Three, and this is the big one, Rey’s vision sequence is all kinds of wonky. It’s less clear than in the film, which is saying something. And it doesn’t even mention the lightsaber being in the box. Seriously, check it out:
The box was not locked. She opened it.
A heavy, slow, mechanical breathing filled the room.
Notice she didn’t see what was in the box. She doesn’t look into the box at all as far as the text is concerned. Maz then shows up, like in the movie, and says this:
“That lightsaber was Luke’s.”
It’s the first mention that the lightsaber was in the box. Sigh.
I think if we’ve learned anything, it’s that all future Star Wars books should go through me. My rates are reasonable.
How to sum up? I’m not sure how things balance out here. I liked the few tidbits I mentioned, but somehow finishing this book didn’t make me happy the way almost all other books do. It didn’t feel like an accomplishment; it felt obligatory, and that’s not what I look for in my reading.
Am I alone in this? Have you read it? Did you find the experience worthwhile? Am I being too hard on it?
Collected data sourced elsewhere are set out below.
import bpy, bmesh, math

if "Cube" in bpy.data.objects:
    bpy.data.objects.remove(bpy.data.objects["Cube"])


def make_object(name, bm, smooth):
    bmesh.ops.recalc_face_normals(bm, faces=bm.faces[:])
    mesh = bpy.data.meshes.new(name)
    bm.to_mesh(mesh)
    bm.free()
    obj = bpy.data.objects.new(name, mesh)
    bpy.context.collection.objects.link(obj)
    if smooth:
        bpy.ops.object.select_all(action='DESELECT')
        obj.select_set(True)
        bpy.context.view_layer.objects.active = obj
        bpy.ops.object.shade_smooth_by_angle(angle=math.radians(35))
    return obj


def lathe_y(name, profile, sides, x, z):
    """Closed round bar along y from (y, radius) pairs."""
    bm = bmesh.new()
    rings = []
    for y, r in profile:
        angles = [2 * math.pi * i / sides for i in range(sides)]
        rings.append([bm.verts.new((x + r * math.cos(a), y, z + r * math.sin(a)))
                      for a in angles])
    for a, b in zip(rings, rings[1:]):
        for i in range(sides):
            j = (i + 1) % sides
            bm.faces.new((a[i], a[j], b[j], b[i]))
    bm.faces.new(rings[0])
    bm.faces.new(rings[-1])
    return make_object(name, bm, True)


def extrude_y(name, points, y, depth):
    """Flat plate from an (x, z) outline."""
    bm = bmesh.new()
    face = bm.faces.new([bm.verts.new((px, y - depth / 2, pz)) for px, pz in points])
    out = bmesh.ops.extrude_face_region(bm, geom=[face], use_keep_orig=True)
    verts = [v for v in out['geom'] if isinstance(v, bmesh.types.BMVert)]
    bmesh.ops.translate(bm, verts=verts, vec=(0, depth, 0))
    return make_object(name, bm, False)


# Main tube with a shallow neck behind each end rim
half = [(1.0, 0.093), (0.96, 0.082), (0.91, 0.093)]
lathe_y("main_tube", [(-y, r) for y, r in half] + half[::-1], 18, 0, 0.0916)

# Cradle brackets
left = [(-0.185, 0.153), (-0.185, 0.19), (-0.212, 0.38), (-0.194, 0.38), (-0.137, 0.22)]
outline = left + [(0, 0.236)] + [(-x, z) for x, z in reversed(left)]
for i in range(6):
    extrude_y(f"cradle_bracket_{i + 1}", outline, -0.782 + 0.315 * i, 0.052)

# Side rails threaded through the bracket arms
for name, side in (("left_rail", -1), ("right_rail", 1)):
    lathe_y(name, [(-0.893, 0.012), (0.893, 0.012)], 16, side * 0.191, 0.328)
Next up, I’ve been reading the Colossus trilogy in preparation for a podcast about Colossus: The Forbin Project, so I’ll probably post a few thoughts here, perhaps before we get the podcast recorded. And then I’ll get back to the excellent collection of Michael A. Burstein’s fiction, I Remember the Future. (Hint: a recent podcast featured the author and the title story.)